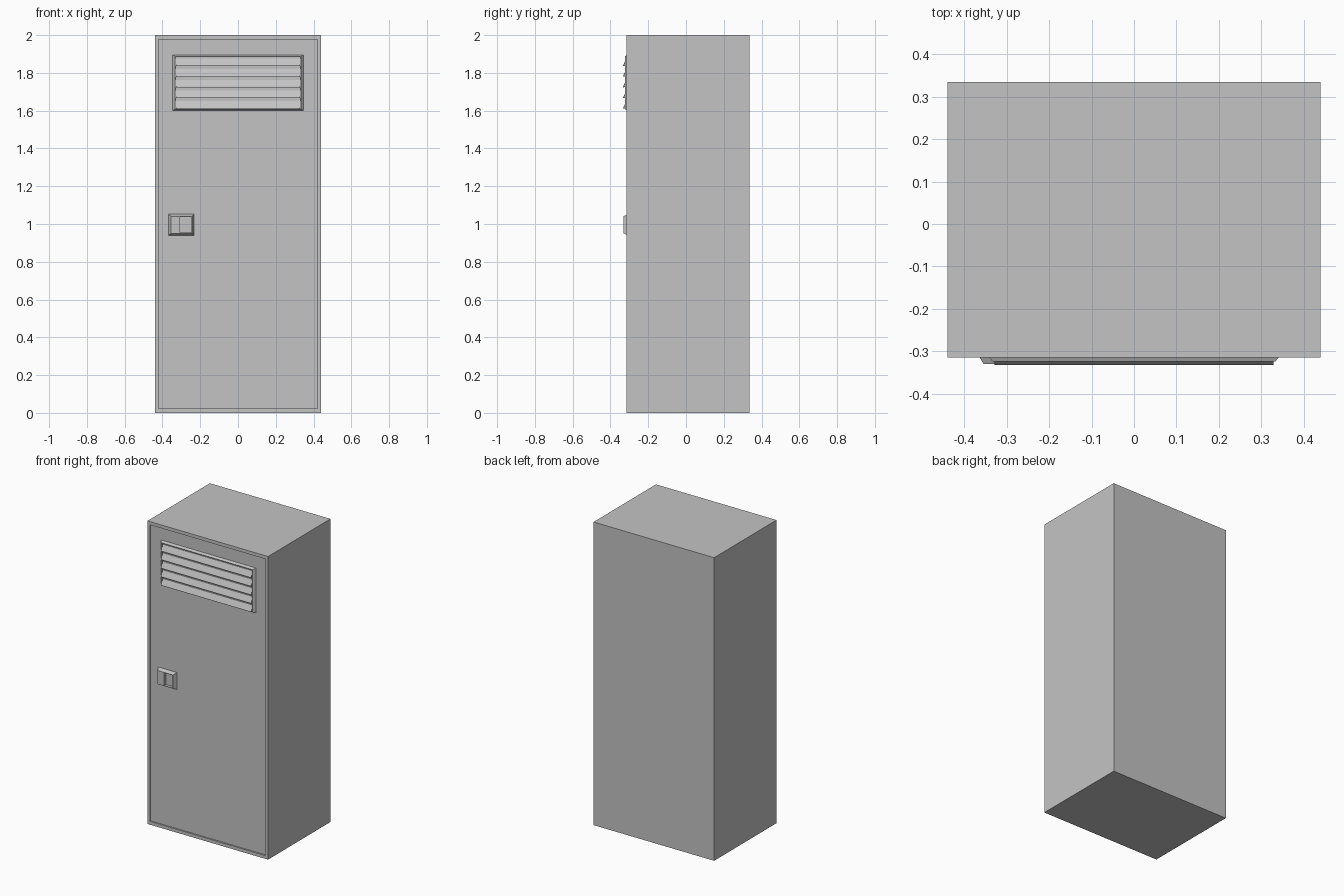
import bpy
import bmesh

if "Cube" in bpy.data.objects:
    bpy.data.objects.remove(bpy.data.objects["Cube"])

grey = bpy.data.materials.new("painted_metal_grey")
grey.diffuse_color = (0.55, 0.55, 0.55, 1)
grey.use_nodes = True
grey.node_tree.nodes["Principled BSDF"].inputs["Base Color"].default_value = grey.diffuse_color


def finish(name, bm):
    bmesh.ops.recalc_face_normals(bm, faces=bm.faces)
    mesh = bpy.data.meshes.new(name)
    bm.to_mesh(mesh)
    bm.free()
    mesh.materials.append(grey)
    obj = bpy.data.objects.new(name, mesh)
    bpy.context.collection.objects.link(obj)
    return obj


def stepped_panel(name, rings):
    """Join rectangles (x0, x1, z0, z1, y) from back to front and cap both ends."""
    bm = bmesh.new()
    loops = [[bm.verts.new(p) for p in ((x0, y, z0), (x1, y, z0), (x1, y, z1), (x0, y, z1))]
             for x0, x1, z0, z1, y in rings]
    bm.faces.new(loops[0])
    bm.faces.new(loops[-1])
    for a, b in zip(loops, loops[1:]):
        for i in range(4):
            j = (i + 1) % 4
            bm.faces.new((a[i], a[j], b[j], b[i]))
    return finish(name, bm)


def prism(name, profile, x0, x1):
    """Extrude a (y, z) profile along x."""
    bm = bmesh.new()
    face = bm.faces.new([bm.verts.new((x0, y, z)) for y, z in profile])
    new = bmesh.ops.extrude_face_region(bm, geom=[face])["geom"]
    verts = [v for v in new if isinstance(v, bmesh.types.BMVert)]
    bmesh.ops.translate(bm, verts=verts, vec=(x1 - x0, 0, 0))
    return finish(name, bm)


DOOR_Y = -0.307

# Cabinet with a thin rim around the recessed door
stepped_panel("cabinet_and_door", [
    (-0.44, 0.44, 0, 2, 0.335),
    (-0.44, 0.44, 0, 2, -0.315),
    (-0.422, 0.422, 0.022, 1.978, -0.315),
    (-0.422, 0.422, 0.022, 1.978, DOOR_Y),
])

# Bevelled vent surround with a shallow opening
stepped_panel("vent_frame", [
    (-0.348, 0.348, 1.60, 1.896, DOOR_Y + 0.003),
    (-0.348, 0.348, 1.60, 1.896, DOOR_Y),
    (-0.333, 0.333, 1.608, 1.888, -0.324),
    (-0.327, 0.327, 1.613, 1.884, -0.324),
    (-0.327, 0.327, 1.613, 1.884, -0.310),
])

# Five slanted slats
for i in range(5):
    z = 1.610 + i * 0.0565
    prism(f"vent_slat_{i + 1}",
          [(-0.308, z + 0.005), (-0.333, z), (-0.333, z + 0.005), (-0.316, z + 0.04), (-0.308, z + 0.04)],
          -0.329, 0.329)

# Latch plate with a finger recess on its right half
stepped_panel("latch_plate", [
    (-0.368, -0.232, 0.940, 1.052, DOOR_Y + 0.003),
    (-0.368, -0.232, 0.940, 1.052, DOOR_Y),
    (-0.355, -0.243, 0.951, 1.041, -0.330),
    (-0.308, -0.246, 0.954, 1.038, -0.330),
    (-0.308, -0.246, 0.954, 1.038, -0.311),
])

Problem requirements: Within the entries, find all lines holding "loops" and copy each one.

Finished task:
    loops = [[bm.verts.new(p) for p in ((x0, y, z0), (x1, y, z0), (x1, y, z1), (x0, y, z1))]
    bm.faces.new(loops[0])
    bm.faces.new(loops[-1])
    for a, b in zip(loops, loops[1:]):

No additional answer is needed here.